I have done my best with the images having enlarged, sharpened and increased both gamma and contrast. The original images were undersized and probably taken with flash.
A soft wash of daylight (overcast or not direct sunshine) against a plain (uncluttered) neutral density background is far better for technical images.
Packaging cardboard makes an excellent background since it is neutral in density and colour and reflective without gloss. It is also readily available in all sizes. Often completely free of charge at supermarkets and shops.
Larger images are far easier to examine for fine detail and capable of much greater enlargement.
This slave is unusual for having only 60 teeth on the impulse wheel. This would need a short, low voltage, drive impulse at only one minute intervals. An unusual requirement where most master clocks impulse at 30 second intervals. NEVER MAINS ELECTRICITY! The unit looks to be in excellent condition with only minor corrosion on the hour sleeve.
Later master clocks offered impulses at 1 minute intervals. An irony considering that 1/2 minute impulse dials are showing the correct time, more accurately for most of the time. (The hands move very briefly and then remain still until the next short impulse arrives) It follows that a 1-minute activated dial is only showing the correct time for 1 second in 60.
The hour pipe sleeve will just reach through a single skin brick wall. Though the dial itself would probably need to be thin and flat to allow the hands to turn freely.
Turret slave dials can be very reliable when the hands are not too large and reasonably sheltered. Problems arose when they were asked to drive the hands of a large, very exposed dial to save money.
Unfortunately placing the dial and hands behind glass makes reading the time very difficult indeed when the glass is reflecting the open sky.
Brackets would be bent as tabs from the solid sheet rather than adding a bolt on component.
The double-locking mechanism holds the hands quite still against external forces until the impulse frees the action and moves the hands on.
The hands would still need to be light and balanced to avoid the slave having to work beyond its physical limitations.
Since the electromagnet only receives a very short impulse and has limited drawing power this, in turn, handicaps the maximum potential strength of the drive spring. Larger slaves used twin electromagnets to obtain more power.
They could then use stronger drive springs to push against larger impulse wheels for more leverage and hand control.

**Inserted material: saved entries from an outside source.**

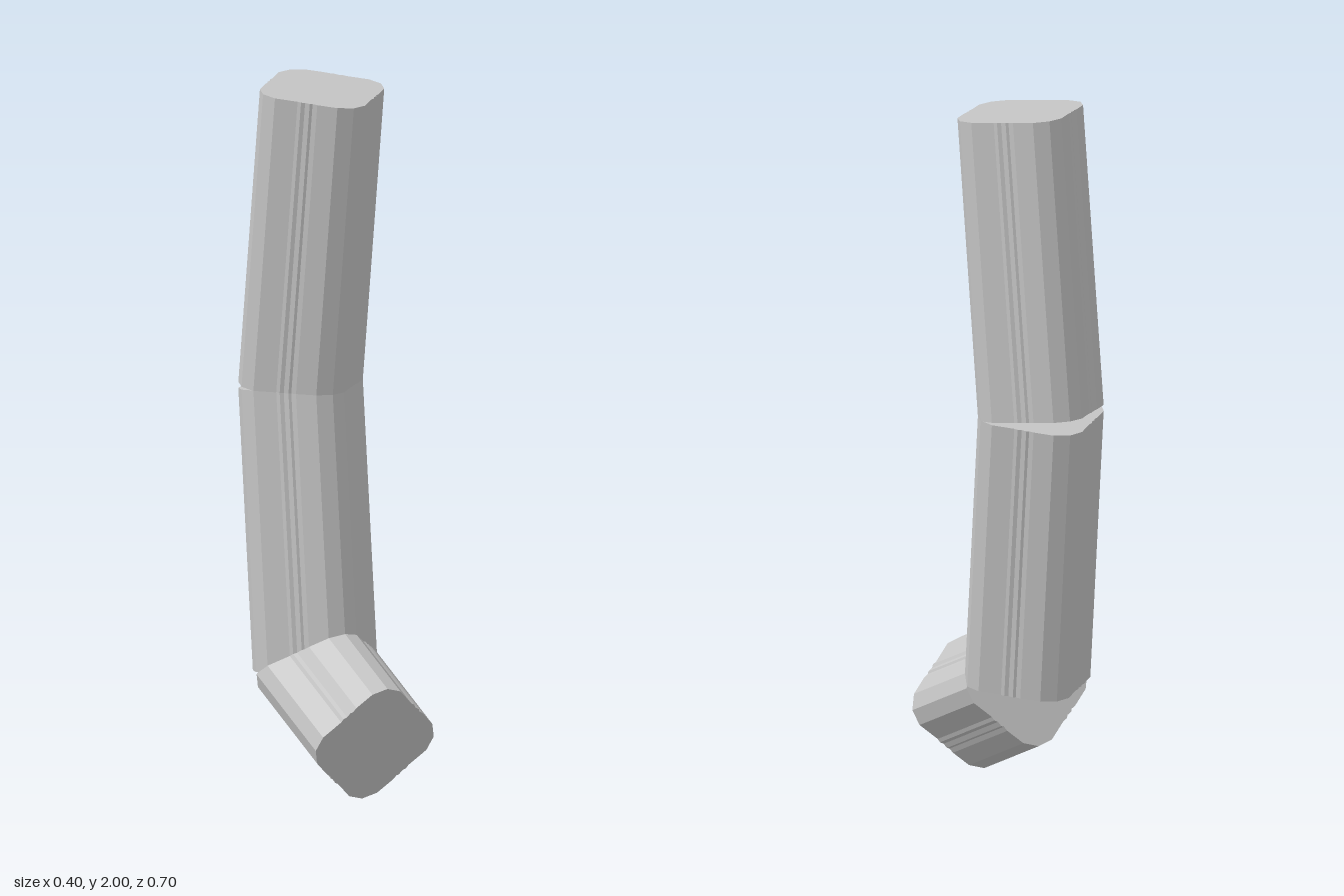
import * as THREE from 'three';

const grey = new THREE.MeshStandardMaterial({ color: 0xc4c4c4 });
grey.name = 'grey';

// Diamond cross-section with blunted corners and faintly ridged flats
function crossSection() {
  const quarter = [[0.188, 0], [0.174, 0.044]];
  [0.36, 0.42, 0.48, 0.56, 0.6, 0.68].forEach((t, i) => {
    const ridge = i % 2 ? 0.0012 : -0.0012;
    quarter.push([0.174 - 0.129 * t + ridge, 0.044 + 0.13 * t + ridge]);
  });
  quarter.push([0.045, 0.174]);
  const points = [];
  for (let q = 0; q < 4; q++) {
    const c = [1, 0, -1, 0][q], s = [0, 1, 0, -1][q];
    for (const [x, y] of quarter) points.push(new THREE.Vector2(x * c - y * s, x * s + y * c));
  }
  return new THREE.Shape(points);
}

// Straight prism between the centres of its two end faces
function prism(name, start, end) {
  const a = new THREE.Vector3(...start), b = new THREE.Vector3(...end);
  const geometry = new THREE.ExtrudeGeometry(crossSection(), {
    depth: a.distanceTo(b), bevelEnabled: false,
  });
  const mesh = new THREE.Mesh(geometry, grey);
  mesh.name = name;
  mesh.position.copy(a);
  mesh.up.set(0, 0, 1);
  mesh.lookAt(b);
  return mesh;
}

export function createModel() {
  const model = new THREE.Group();
  model.name = 'jointedPost';
  model.add(
    prism('upperSegment', [-0.013, 1.128, -0.158], [0.011, 1.982, -0.076]),
    prism('middleSegment', [-0.013, 0.331, -0.073], [-0.013, 1.125, -0.158]),
    prism('lowerSegment', [-0.013, 0.175, 0.276], [-0.013, 0.325, -0.07]),
  );
  return model;
}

Where larger, exposed dials were required the Waiting Train mechanism was an incredibly powerful but far more expensive option. For modest dial sizes the turret slave was a relatively inexpensive option. After all, the smaller, office-sized, slave dials were made in their millions with excellent reliability.
This interesting item sold for £83.57 after 16 bids.